Yes, I’ve spent far more money on the MacBook Air. But I’ve got far more computing power and ease of use to show for it. I’ve also avoided the pointless and potentially disruptive move to a new (and unproved) operating system, which would likely leave me making compromise after compromise.

My laptop is a working machine. I use it for work as well as entertainment. It needs to be useful and helpful with or without an internet connection. It needs to allow me to access my colleagues’ files via Dropbox automatically, make presentations to large audiences, use an Exchange server, keep my project files and actions in sync with my iPhone and iPad… I could go on.

The point here is not to bash Chromebooks.

Not at all.

If money were no object, I’d buy one in a flash, just to satisfy my curiosity regarding my ability to “survive” with a stripped down computing environment. I think they’re innovative and a great option for people with different computing needs to my own. But it would definitely be a “play” or “experimentation” machine, which would stay at home. If a friend had one, I’d like to play with it for a few hours.

“Play” being the operative word.

As my recent MacBook Air set-up illustrated, my key data is in the cloud. It shouldn’t really matter what platform I access it through. But a Chromebook isn’t yet a comparable system.

Lessons Learnt?

The point I’m making is that I wasn’t making a fair or accurate comparison. I was attracted to seeing if I could “make do” and potentially show others just how smart I was. Thinking it through, I can imagine all kinds of scenarios where trying to work effectively with a Chromebook would cause me no end of additional work and potential stress.
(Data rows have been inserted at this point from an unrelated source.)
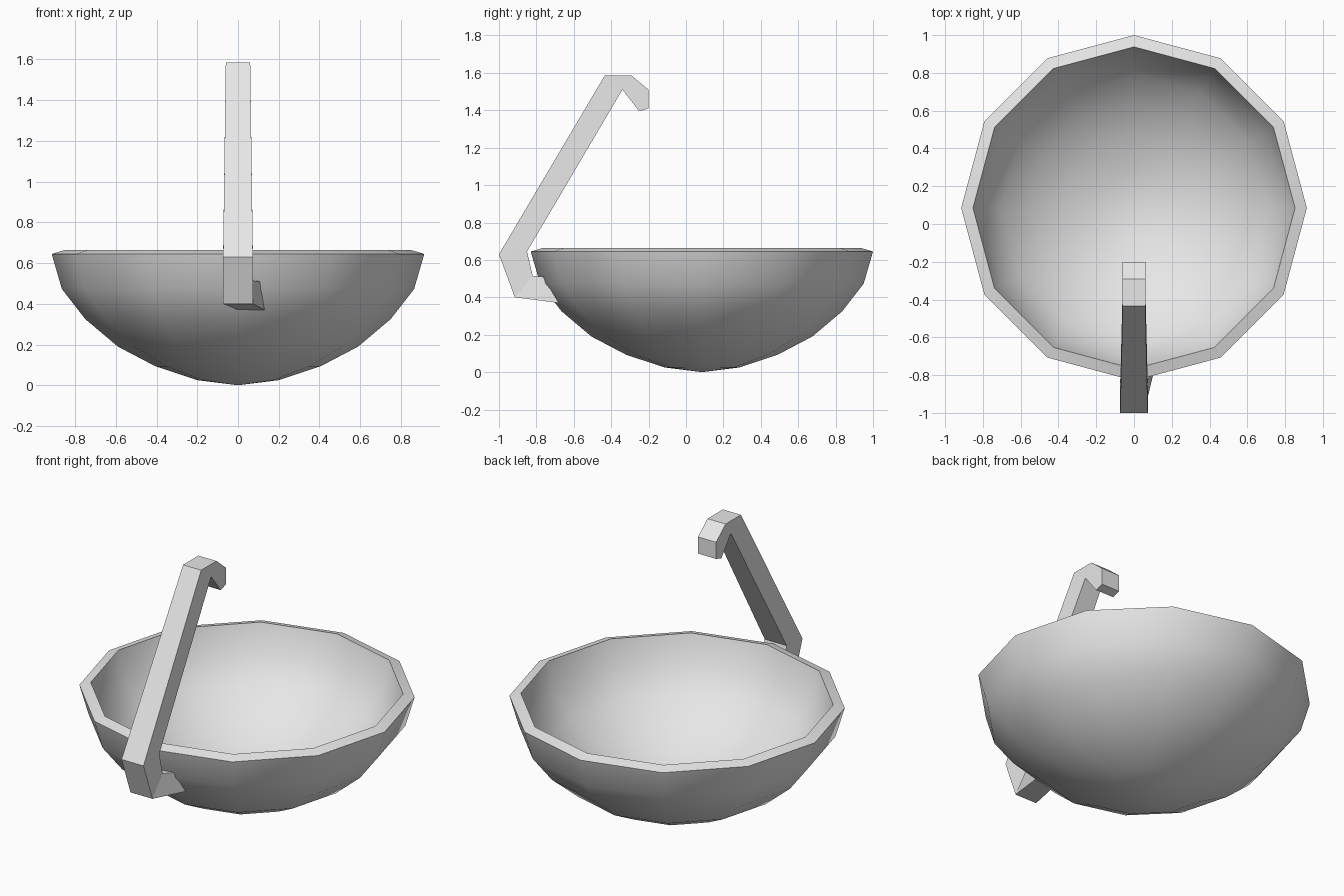
import bpy, bmesh, math
from mathutils import Vector, Matrix

cube = bpy.data.objects.get("Cube")
if cube:
    bpy.data.objects.remove(cube, do_unlink=True)

# Single pale metal colour
metal = bpy.data.materials.new("pale_grey_metal")
metal.use_nodes = True
metal.diffuse_color = (0.8, 0.8, 0.8, 1)
metal.node_tree.nodes["Principled BSDF"].inputs["Base Color"].default_value = (0.8, 0.8, 0.8, 1)


def make_object(name, bm):
    bmesh.ops.recalc_face_normals(bm, faces=bm.faces)
    mesh = bpy.data.meshes.new(name)
    bm.to_mesh(mesh)
    bm.free()
    mesh.materials.append(metal)
    obj = bpy.data.objects.new(name, mesh)
    bpy.context.collection.objects.link(obj)
    return obj


# Bowl: outer profile (radius, height) spun into twelve sides, thickened inwards
profile = [(0, 0), (0.2, 0.025), (0.405, 0.093), (0.59, 0.19),
           (0.75, 0.325), (0.865, 0.473), (0.915, 0.645)]
bm = bmesh.new()
verts = [bm.verts.new((r, 0, z)) for r, z in profile]
edges = [bm.edges.new(pair) for pair in zip(verts, verts[1:])]
bmesh.ops.spin(bm, geom=verts + edges, cent=(0, 0, 0), axis=(0, 0, 1),
               angle=math.tau, steps=12, use_duplicate=False)
bmesh.ops.remove_doubles(bm, verts=bm.verts, dist=0.001)
bmesh.ops.translate(bm, verts=bm.verts, vec=(0, 0.085, 0))
bmesh.ops.recalc_face_normals(bm, faces=bm.faces)
# An open shell: make sure its faces point outwards before thickening
bm.faces.ensure_lookup_table()
if min(bm.faces, key=lambda f: f.calc_center_median().z).normal.z > 0:
    bmesh.ops.reverse_faces(bm, faces=bm.faces)
mesh = bpy.data.meshes.new("bowl")
bm.to_mesh(mesh)
bm.free()
mesh.materials.append(metal)
bowl = bpy.data.objects.new("bowl", mesh)
bpy.context.collection.objects.link(bowl)
shell = bowl.modifiers.new("thickness", 'SOLIDIFY')
shell.thickness = 0.065
shell.offset = -1
bpy.context.view_layer.objects.active = bowl
bowl.select_set(True)
bpy.ops.object.modifier_apply(modifier=shell.name)
bpy.ops.object.shade_smooth_by_angle(angle=math.radians(45))
bowl.select_set(False)

# Handle outline in the side plane: name -> (y, z, half width, sideways shift)
points = {
    "tip_out": (-0.2, 1.41, 0.06, 0), "tip_in": (-0.25, 1.395, 0.06, 0),
    "curl": (-0.2, 1.51, 0.06, 0), "crown_back": (-0.29, 1.585, 0.06, 0),
    "crown_front": (-0.435, 1.585, 0.06, 0), "crook": (-0.34, 1.51, 0.06, 0),
    "knee_out": (-1.0, 0.63, 0.073, 0), "knee_in": (-0.85, 0.645, 0.073, 0),
    "heel": (-0.915, 0.4, 0.073, 0), "ankle": (-0.82, 0.515, 0.073, 0),
    "foot_top": (-0.765, 0.51, 0.065, 0.042), "foot_low": (-0.68, 0.37, 0.065, 0.065),
}
# Side panels of the hook, shaft, lower bend and foot
panels = [("tip_out", "curl", "crown_back", "crown_front", "crook", "tip_in"),
          ("crown_front", "knee_out", "knee_in", "crook"),
          ("knee_out", "heel", "ankle", "knee_in"),
          ("heel", "foot_low", "foot_top", "ankle")]
# Closed run around the edge of the handle
rim = ["tip_out", "curl", "crown_back", "crown_front", "knee_out", "heel",
       "foot_low", "foot_top", "ankle", "knee_in", "crook", "tip_in"]

bm = bmesh.new()
side = {s: {n: bm.verts.new((s * w + dx, y, z)) for n, (y, z, w, dx) in points.items()}
        for s in (-1, 1)}
for s in side:
    for panel in panels:
        bm.faces.new([side[s][n] for n in panel])
for a, b in zip(rim, rim[1:] + rim[:1]):
    bm.faces.new((side[-1][a], side[-1][b], side[1][b], side[1][a]))
make_object("handle", bm)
I’m delighted with the laptop I now have and very relieved I didn’t waste time or money on fitting a Chromebook into my work life.

What’s the point of bringing that on myself when there’s absolutely no need?